Cities Must Earn the Ability to Retain Their Extra-Territorial Jurisdiction

Texas municipal annexation reform has steadily progressed since Houston’s unpopular annexation of Kingwood in 1996. As suburban populations grew, so did frustrations with the far afield city halls that governed them.

In 2017, the Texas Legislature passed SB 6. With few exceptions, SB 6 stripped cities located in the most populous counties of their ability to forcibly annex land. In 2019, the Legislature passed HB 347 expanding SB 6, and banning involuntary annexations for all Texas cities. Although voluntary annexations can still be accomplished through agreements or elections, these instances are limited. Thus, after 2019 the continued utility of the ETJ, the half to five-mile regulatory area surrounding a city’s limits, began to be questioned.

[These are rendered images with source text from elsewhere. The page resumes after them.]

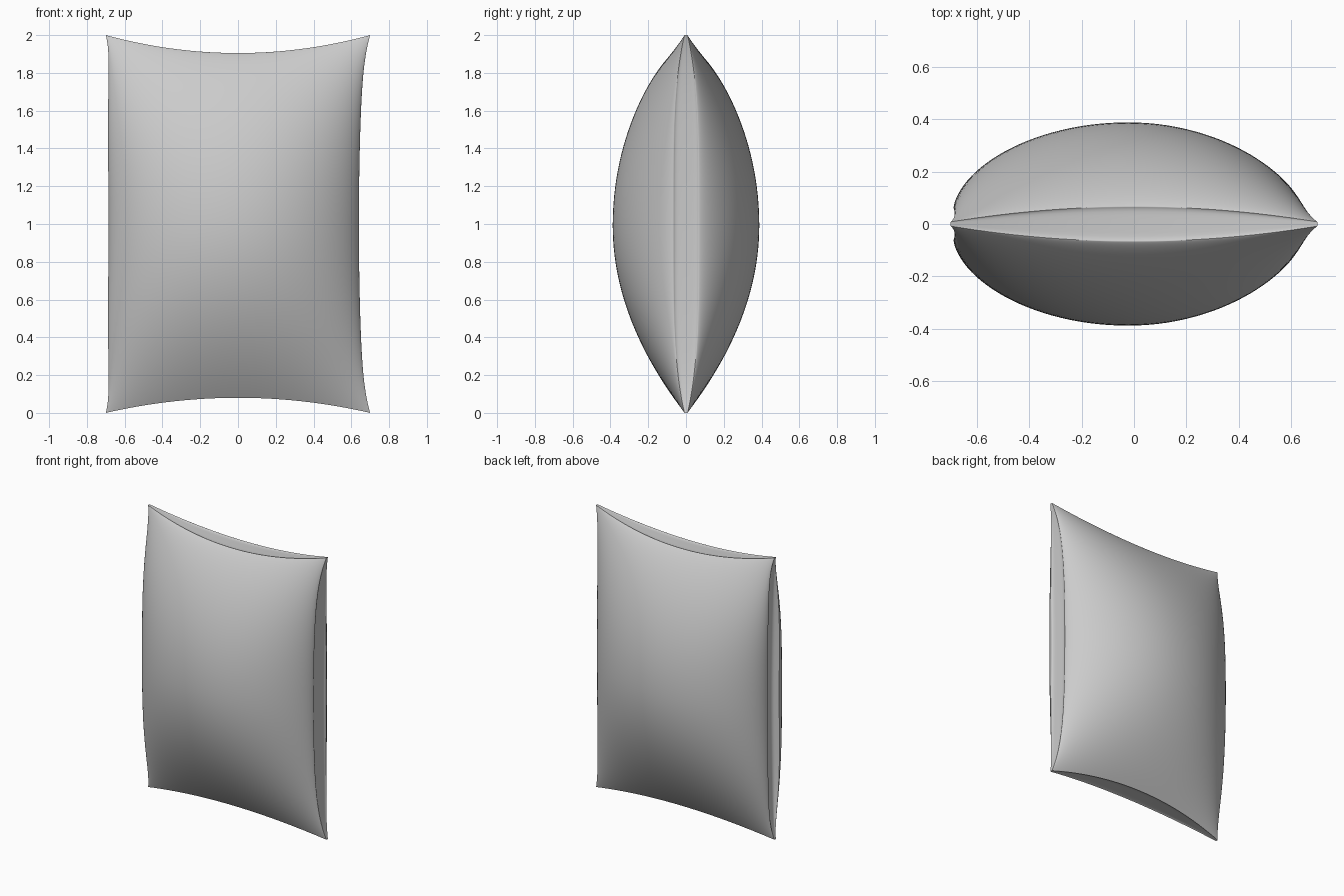
import bpy
import bmesh
from math import sin, pi

cube = bpy.data.objects.get("Cube")
if cube:
    bpy.data.objects.remove(cube, do_unlink=True)

NU, NV, ROWS = 56, 72, 12


def spaced(i, n):
    """Even steps eased so that they crowd towards -1 and 1."""
    return sin(pi / 2 * (2 * i / n - 1))


def right_edge(v):
    return 0.64 + 0.03 * v**2 + 0.03 * v**8


def left_lip(v):
    """How far the open left seam swells past its gusset."""
    return 0.045 * max(0, 1 - v**4) ** 1.5


def seam_width(u, v):
    return 0.008 + 0.058 * (1 - u**2 * v**4)


def cushion_point(u, v, side):
    """Point on the front (side -1) or back (side 1) panel."""
    edge = right_edge(v)
    x0, x1 = -edge - left_lip(v), edge
    z0, z1 = 0.08 * (1 - u**2), 1.905 + 0.095 * u**2
    x = x0 + (x1 - x0) * (u + 1) / 2
    z = z0 + (z1 - z0) * (v + 1) / 2
    across = max(0, 1 - u * u) ** (0.7 if u > 0 else 0.6)
    along = max(0, 1 - v * v) ** (0.82 if v > 0 else 1.0)
    return x, side * (seam_width(u, v) + 0.322 * across * along), z


bm = bmesh.new()

# Front and back panels
panels = {}
for side in (-1, 1):
    grid = [[bm.verts.new(cushion_point(spaced(i, NU), spaced(j, NV), side))
             for j in range(NV + 1)] for i in range(NU + 1)]
    for i in range(NU):
        for j in range(NV):
            bm.faces.new((grid[i][j], grid[i + 1][j],
                          grid[i + 1][j + 1], grid[i][j + 1]))
    panels[side] = grid

# Gusset strip around the rim, sunk a little between its two seams
rim = ([(i, 0) for i in range(NU)] + [(NU, j) for j in range(NV)]
       + [(i, NV) for i in range(NU, 0, -1)] + [(0, j) for j in range(NV, 0, -1)])
strips = []
for i, j in rim:
    front, back = panels[-1][i][j], panels[1][i][j]
    u, v = spaced(i, NU), spaced(j, NV)
    strip = [front]
    for k in range(1, ROWS):
        w = spaced(k, ROWS)
        p = front.co.lerp(back.co, (w + 1) / 2)
        sink = 1 - w**8
        if i == 0:
            p.x += sink * left_lip(v)
        elif i == NU:
            p.x -= sink * 0.008 * (1 - v**4)
        else:
            p.z -= sink * 0.006 * (1 - u**4) * (1 if j else -1)
        strip.append(bm.verts.new(p))
    strips.append(strip + [back])
for a, b in zip(strips, strips[1:] + strips[:1]):
    for k in range(ROWS):
        bm.faces.new((a[k], b[k], b[k + 1], a[k + 1]))

bmesh.ops.recalc_face_normals(bm, faces=bm.faces)
mesh = bpy.data.meshes.new("cushion")
bm.to_mesh(mesh)
bm.free()
cushion = bpy.data.objects.new("cushion", mesh)
bpy.context.collection.objects.link(cushion)

# Plain fabric
fabric = bpy.data.materials.new("light grey fabric")
fabric.use_nodes = True
colour = (0.6, 0.6, 0.6, 1)
fabric.diffuse_color = colour
fabric.node_tree.nodes["Principled BSDF"].inputs["Base Color"].default_value = colour
mesh.materials.append(fabric)

bpy.context.view_layer.objects.active = cushion
cushion.select_set(True)
bpy.ops.object.shade_smooth_by_angle(angle=pi / 3)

The Growth of Houston – City of Houston Planning & Development Department

The policy for ETJ regulation is that, in anticipation of eventual annexation, cities can require uniform standards for platting, development and infrastructure so these areas can be integrated with existing in-city development and utilities. Still, following the 2017 and 2019 reforms, cities continued to impose ETJ regulations that went well beyond what was necessary given the decreased likelihood that ETJ land would be annexed. These regulations impaired landowners’ rights to utilize their property, stymied development, and added significant cost to an already pricey housing market. 

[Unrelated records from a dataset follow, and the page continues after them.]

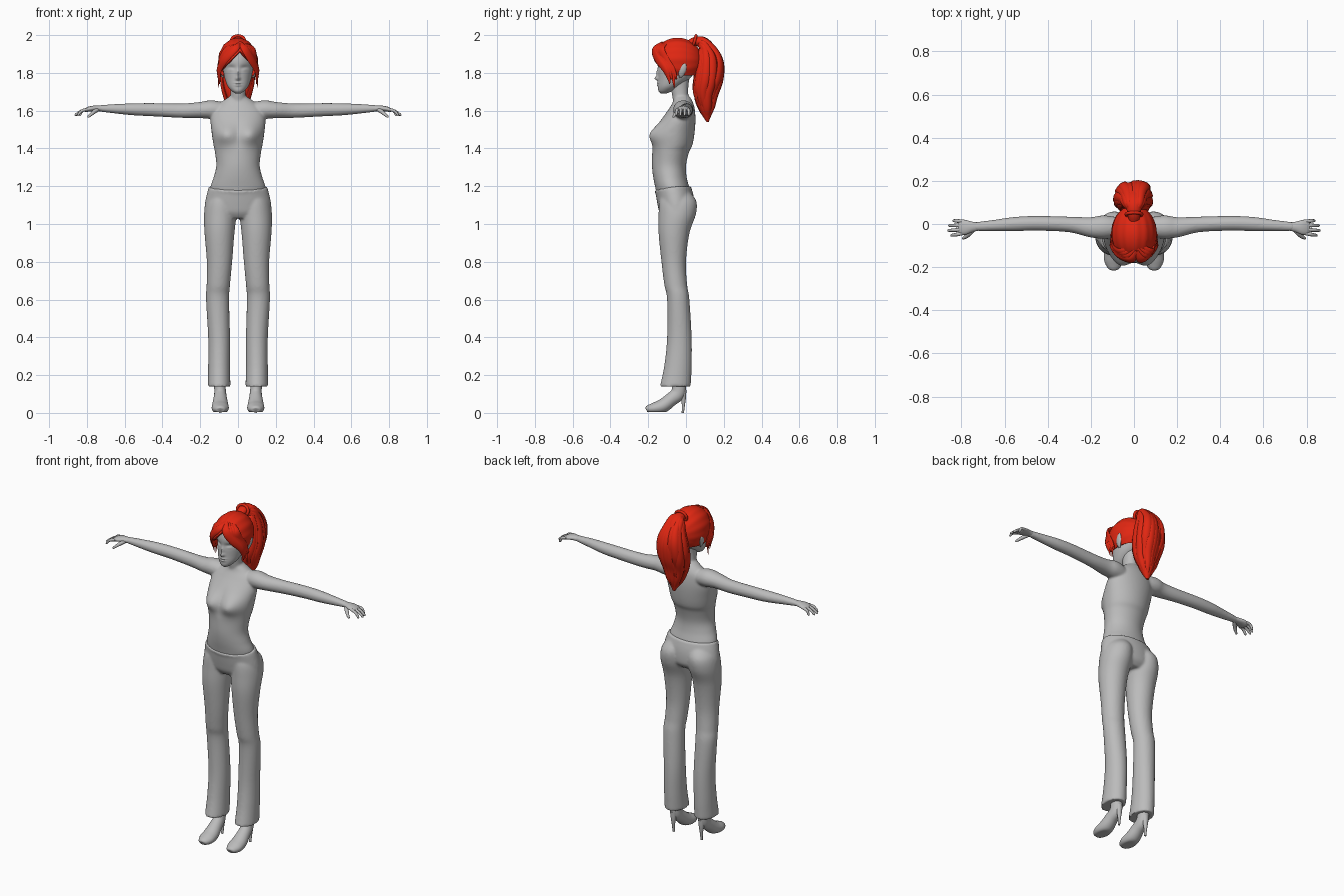
import bpy, bmesh, math, random
from mathutils import Vector, Matrix

random.seed(4)
if "Cube" in bpy.data.objects:
    bpy.data.objects.remove(bpy.data.objects["Cube"])


def material(name, rgb):
    m = bpy.data.materials.new(name)
    m.use_nodes = True
    m.diffuse_color = (*rgb, 1)
    node = next(n for n in m.node_tree.nodes if n.type == 'BSDF_PRINCIPLED')
    node.inputs["Base Color"].default_value = (*rgb, 1)
    node.inputs["Roughness"].default_value = 0.6
    return m


GREY = material("light grey", (0.5, 0.5, 0.5))
RED = material("bright red", (0.75, 0.02, 0.006))


def spline(keys, steps):
    """Catmull-Rom resampling of tuples of any length."""
    out, last = [], len(keys) - 1
    for i in range(last):
        a, b, c, d = (keys[max(0, min(last, i + k))] for k in (-1, 0, 1, 2))
        for s in range(steps):
            t = s / steps
            out.append([q + t / 2 * (r - p + t * (2 * p - 5 * q + 4 * r - u + t * (3 * (q - r) + u - p)))
                        for p, q, r, u in zip(a, b, c, d)])
    return out + [list(keys[-1])]


def loft(bm, rings):
    vs = [[bm.verts.new(p) for p in ring] for ring in rings]
    n = len(vs[0])
    for lo, hi in zip(vs, vs[1:]):
        for i in range(n):
            bm.faces.new((lo[i], lo[(i + 1) % n], hi[(i + 1) % n], hi[i]))
    bm.faces.new(vs[0][::-1])
    bm.faces.new(vs[-1])


def circle(n):
    return [(math.cos(math.tau * i / n), math.sin(math.tau * i / n)) for i in range(n)]


def slices(bm, keys, n=40, steps=6, warp=lambda v: v):
    """Horizontal sections: height, x centre, half width, front y, back y."""
    loft(bm, [[warp(Vector((x + w * c, (f + b) / 2 + (b - f) / 2 * s, z))) for c, s in circle(n)]
              for z, x, w, f, b in spline(keys, steps)])


def limb(bm, keys, hint, n=14, steps=5):
    """Tube along a path: x, y, z, radius across the hint, radius along it."""
    path = spline(keys, steps)
    pts = [Vector(k[:3]) for k in path]
    rings = []
    for i, k in enumerate(path):
        t = (pts[min(i + 1, len(pts) - 1)] - pts[max(i - 1, 0)]).normalized()
        a = (hint(pts[i]) if callable(hint) else Vector(hint)).cross(t).normalized()
        b = t.cross(a)
        rings.append([pts[i] + a * k[3] * c + b * k[4] * s for c, s in circle(n)])
    loft(bm, rings)


def mirror(bm):
    copy = bmesh.ops.duplicate(bm, geom=bm.verts[:] + bm.edges[:] + bm.faces[:])["geom"]
    for v in copy:
        if isinstance(v, bmesh.types.BMVert):
            v.co.x *= -1


def finish(name, bm, mat, voxel=0, shell=0):
    bmesh.ops.recalc_face_normals(bm, faces=bm.faces[:])
    mesh = bpy.data.meshes.new(name)
    bm.to_mesh(mesh)
    bm.free()
    ob = bpy.data.objects.new(name, mesh)
    bpy.context.collection.objects.link(ob)
    mesh.materials.append(mat)
    bpy.ops.object.select_all(action='DESELECT')
    ob.select_set(True)
    bpy.context.view_layer.objects.active = ob
    if voxel:
        m = ob.modifiers.new("fuse", 'REMESH')
        m.mode, m.voxel_size = 'VOXEL', voxel
        m = ob.modifiers.new("soften", 'SMOOTH')
        m.factor, m.iterations = 0.5, 5
    if shell:
        m = ob.modifiers.new("shell", 'SOLIDIFY')
        m.thickness, m.offset = shell, -1
    for m in list(ob.modifiers):
        bpy.ops.object.modifier_apply(modifier=m.name)
    bpy.ops.object.shade_smooth_by_angle(angle=math.radians(50))
    return ob


def bump(v, x, z, sx, sz):
    return math.exp(-((abs(v.x) - x) / sx) ** 2 - ((v.z - z) / sz) ** 2)


# Upper body: arms, torso and neck fused together
def bust(v):
    if v.y < -0.07:
        v.y -= 0.042 * bump(v, 0.068, 1.475, 0.06, 0.055)
    return v


bm = bmesh.new()
limb(bm, [(.07, -.015, 1.595, .045, .045), (.14, -.014, 1.605, .054, .05), (.2, -.015, 1.603, .047, .043),
          (.3, -.002, 1.6, .036, .038), (.45, .003, 1.605, .034, .035), (.55, 0, 1.607, .033, .032),
          (.65, -.007, 1.61, .026, .025), (.74, -.012, 1.612, .02, .016)], (0, 0, 1), 24)
mirror(bm)
slices(bm, [(1.13, 0, .14, -.15, .03), (1.19, 0, .147, -.162, .018), (1.25, 0, .128, -.174, .003),
            (1.31, 0, .115, -.18, 0), (1.38, 0, .122, -.178, .016), (1.42, 0, .13, -.172, .034),
            (1.48, 0, .139, -.16, .045), (1.55, 0, .145, -.13, .05), (1.61, 0, .13, -.09, .046),
            (1.645, 0, .09, -.07, .036), (1.675, 0, .045, -.065, .02)], 56, warp=bust)
slices(bm, [(1.6, 0, .05, -.06, .03), (1.66, 0, .042, -.07, .015), (1.72, 0, .04, -.08, .012),
            (1.78, 0, .045, -.09, .02)])
finish("upper_body", bm, GREY, voxel=0.006)


# Trousers: pelvis and both legs fused, with a dipped waistband
def waist(v):
    if v.z > 1.18:
        v.z += 0.2 * min(0, v.y + 0.06)
    return v


bm = bmesh.new()
slices(bm, [(.14, .1, .06, -.138, .025), (.25, .1, .058, -.115, .03), (.4, .1, .058, -.1, .03),
            (.6, .108, .061, -.1, .018), (.68, .104, .062, -.115, .006), (.8, .098, .067, -.13, 0),
            (.95, .098, .079, -.145, .018), (1.05, .094, .086, -.145, .052), (1.12, .088, .08, -.142, .055),
            (1.17, .075, .06, -.13, .02)])
mirror(bm)
slices(bm, [(1.03, 0, .12, -.12, .015), (1.06, 0, .172, -.14, .04), (1.1, 0, .176, -.15, .045),
            (1.15, 0, .167, -.159, .04), (1.2, 0, .154, -.167, .026)], 56, warp=waist)
finish("trousers", bm, GREY, voxel=0.007)

# Hands with bent fingers
bm = bmesh.new()
up = (0, 0, 1)
limb(bm, [(.72, -.012, 1.611, .019, .015), (.75, -.013, 1.612, .024, .015), (.78, -.015, 1.61, .034, .014),
          (.805, -.015, 1.604, .034, .011), (.815, -.015, 1.602, .02, .006)], up, 20)
for i, reach in enumerate((.84, .86, .863, .85)):
    y = .013 - .019 * i
    limb(bm, [(.795, y, 1.607, .008, .008), (.82, y * 1.1, 1.602, .0085, .008),
              ((.82 + reach) / 2, y * 1.15, 1.592, .0075, .007), (reach - .004, y * 1.2, 1.578, .006, .006),
              (reach, y * 1.2, 1.573, .002, .002)], up, 10)
limb(bm, [(.74, -.02, 1.608, .011, .011), (.76, -.042, 1.595, .011, .011), (.778, -.058, 1.58, .009, .008),
          (.792, -.066, 1.568, .006, .006), (.796, -.068, 1.565, .002, .002)], up, 10)
mirror(bm)
finish("hands", bm, GREY)

# High-heeled shoes with flat soles
bm = bmesh.new()
side = (1, 0, 0)
limb(bm, [(.094, -.212, .018, .006, .01), (.094, -.205, .02, .018, .027), (.094, -.17, .024, .03, .044),
          (.094, -.125, .036, .037, .044), (.094, -.08, .07, .036, .037), (.094, -.045, .1, .038, .032),
          (.096, -.036, .14, .036, .03), (.097, -.035, .19, .034, .03)], side, 24)
for v in bm.verts:
    v.co.z = max(v.co.z, 0.004)
limb(bm, [(.094, -.018, .12, .02, .02), (.094, -.014, .08, .014, .015), (.094, -.014, .04, .008, .009),
          (.094, -.017, 0, .006, .007)], side)
mirror(bm)
finish("shoes", bm, GREY)


# Head with sculpted face
def face(v):
    if v.y < -0.06:
        v.y += 0.010 * bump(v, .036, 1.825, .022, .014)
        v.y -= 0.006 * bump(v, .036, 1.818, .015, .008)
        v.y -= 0.010 * bump(v, 0, 1.795, .009, .025) + 0.016 * bump(v, 0, 1.77, .011, .010)
        v.y -= 0.006 * (bump(v, 0, 1.747, .018, .005) + bump(v, 0, 1.735, .015, .006))
        v.y += 0.003 * bump(v, 0, 1.741, .02, .002)
    return v


bm = bmesh.new()
slices(bm, [(1.692, 0, .015, -.135, -.1), (1.705, 0, .034, -.146, -.07), (1.73, 0, .055, -.148, -.03),
            (1.77, 0, .07, -.147, .02), (1.82, 0, .08, -.148, .055), (1.87, 0, .085, -.15, .07),
            (1.92, 0, .075, -.135, .06), (1.955, 0, .05, -.1, .03), (1.97, 0, .015, -.06, -.01)], 96, 10, face)
finish("head", bm, GREY)

bm = bmesh.new()
limb(bm, [(.078, -.03, 1.775, .006, .004), (.086, -.026, 1.79, .014, .007), (.093, -.02, 1.815, .02, .008),
          (.097, -.01, 1.838, .014, .006), (.098, -.005, 1.85, .003, .002)], side)
mirror(bm)
finish("ears", bm, GREY)

# Hair cap: grooved shell, cut open around the parted face and along the nape
bm = bmesh.new()
bmesh.ops.create_uvsphere(bm, u_segments=72, v_segments=40, radius=1)
for v in bm.verts:
    groove = 1 + 0.012 * math.sin(14 * math.atan2(v.co.x, v.co.z + 0.001)) * (1 - v.co.y ** 2)
    v.co = Vector((v.co.x * .105, v.co.y * .133, v.co.z * .125)) * groove + Vector((0, -.045, 1.86))
part = Vector((.01, 0, 1.915))
cuts = [(part, (1, 0, -1)), (part, (1, 0, 1)), ((0, -.07, 0), (0, 1, 0)), ((0, 0, 1.785), (0, 0, 1))]
for co, no in cuts:
    bmesh.ops.bisect_plane(bm, geom=bm.verts[:] + bm.edges[:] + bm.faces[:], plane_co=co, plane_no=no)
gone = []
for f in bm.faces:
    c = f.calc_center_median()
    opening = c.y < -.07 and c.z < part.z - abs(c.x - part.x)
    if opening or c.z < 1.785:
        gone.append(f)
bmesh.ops.delete(bm, geom=gone, context='FACES')
finish("hair_cap", bm, RED, shell=0.014)


# Fringe locks swept from the parting to pointed side strands
def from_head(p):
    return p - Vector((0, -.045, 1.85))


bm = bmesh.new()
for s in (-1, 1):
    for j in range(4):
        d, drop = j * .012, (1.74, 1.765, 1.72, 1.78)[j]
        limb(bm, [(.012, -.125 + d, 1.962, .008, .004), (.01 + s * (.025 + d), -.166 + d, 1.93, .022, .009),
                  (s * (.068 + d / 2), -.150 + d, 1.875, .024, .01), (s * .098, -.112 + d, 1.82, .019, .009),
                  (s * .1, -.092 + d, 1.775, .011, .006), (s * (.098 + d / 3), -.086 + d, drop, .002, .001)],
             from_head, 10)
finish("fringe", bm, RED)

# Ponytail: solid core covered in tapered locks
core = [(0, .02, 1.955, .02, .025), (0, .05, 1.967, .024, .03), (0, .09, 1.957, .034, .04),
        (0, .12, 1.91, .045, .052), (0, .13, 1.84, .058, .068), (0, .122, 1.75, .06, .075),
        (0, .105, 1.67, .052, .062), (0, .108, 1.6, .034, .04), (0, .115, 1.54, .006, .008)]
bm = bmesh.new()
limb(bm, core, side, 24)


def from_core(p):
    return Vector((p.x, p.y - .1, .25 * (p.z - 1.8)))


for i in range(22):
    a = math.tau * i / 22
    keys = [(0, .045, 1.968, .008, .006)]
    flare, lift = random.uniform(.85, 1.15), random.uniform(0, .07)
    thick = (.014, .021, .025, .025, .021, .015, .002)
    for (x, y, z, depth, width), r in zip(core[2:], thick):
        w = max(0, min(1, (1.965 - z) / .06))
        off = math.sin(a) * depth * flare
        tip = lift * (1.96 - z) / .42
        keys.append((math.cos(a) * width * (flare + tip), y + off * w, z + off * (1 - w) * .8 + tip, r, r * .55))
    limb(bm, keys, from_core, 8)
finish("ponytail", bm, RED)

# Hair tie
bm = bmesh.new()
loop = [(.036 * c, .045 + .008 * s, 1.967 + .03 * s) for c, s in circle(24)]
for p in loop:
    bmesh.ops.create_uvsphere(bm, u_segments=10, v_segments=6, radius=.009, matrix=Matrix.Translation(p))
finish("hair_tie", bm, RED, voxel=0.003)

Entering the 88th Legislative Session, there was much discussion of ETJ reform. Proposals included abolishing the ETJ, limiting its expansion, and allowing landowners to choose whether their land would remain in the ETJ. The plethora of bills filed on the subject soundly reflected these discussions. These bills were filtered through the Senate Local Government Committee, chaired by Senator Paul Bettencourt (R–Houston), and the House Land and Resource Management Committee, chaired by Representative DeWayne Burns (R–Cleburne). Through the adept work of these Chairmen, and with the critical help of Representative Cecil Bell (R-Magnolia) and Representative Mike Schofield (R–Katy), both of whom worked on annexation and ETJ reform for years, SB 2038 became the lead bill, was sent to the Governor on the early date of May 9, 2023, and eventually signed into law on May 19, 2023. 

SB 2038 requires the removal of land from the ETJ upon submission of a landowner petition. Upon receipt, a city must release the land from its ETJ, failing which, the land is deemed released. Similarly, residents may also petition for a removal election, held and paid for by the city. SB 2038 further provides that any area excluded cannot be included in another ETJ or reincluded in the excluded ETJ. Finally, it provides that annexations after January 1, 2023, no longer expand ETJs as it previously had. 

SB 2038 is the biggest landowner rights bill in recent memory. It gives landowners a choice and unburdens property from often unnecessary and costly regulations. Landowners, armed with the power of choice, are no longer forced to submit to the regulations of a city that is not interested in providing service. Cities are now incentivized to come to the table with services in hand if they want to regulate ETJ land. Although a legal challenge attacking the constitutionality of SB 2038 is pending, it is widely expected that landowners will continue to exercise their right to exit the ETJ during the pendency of the challenge and that it will be resolved in favor of SB 2038. 


Written by Howard Cohen

Chair, Government Affairs Committee

Published March 4, 2024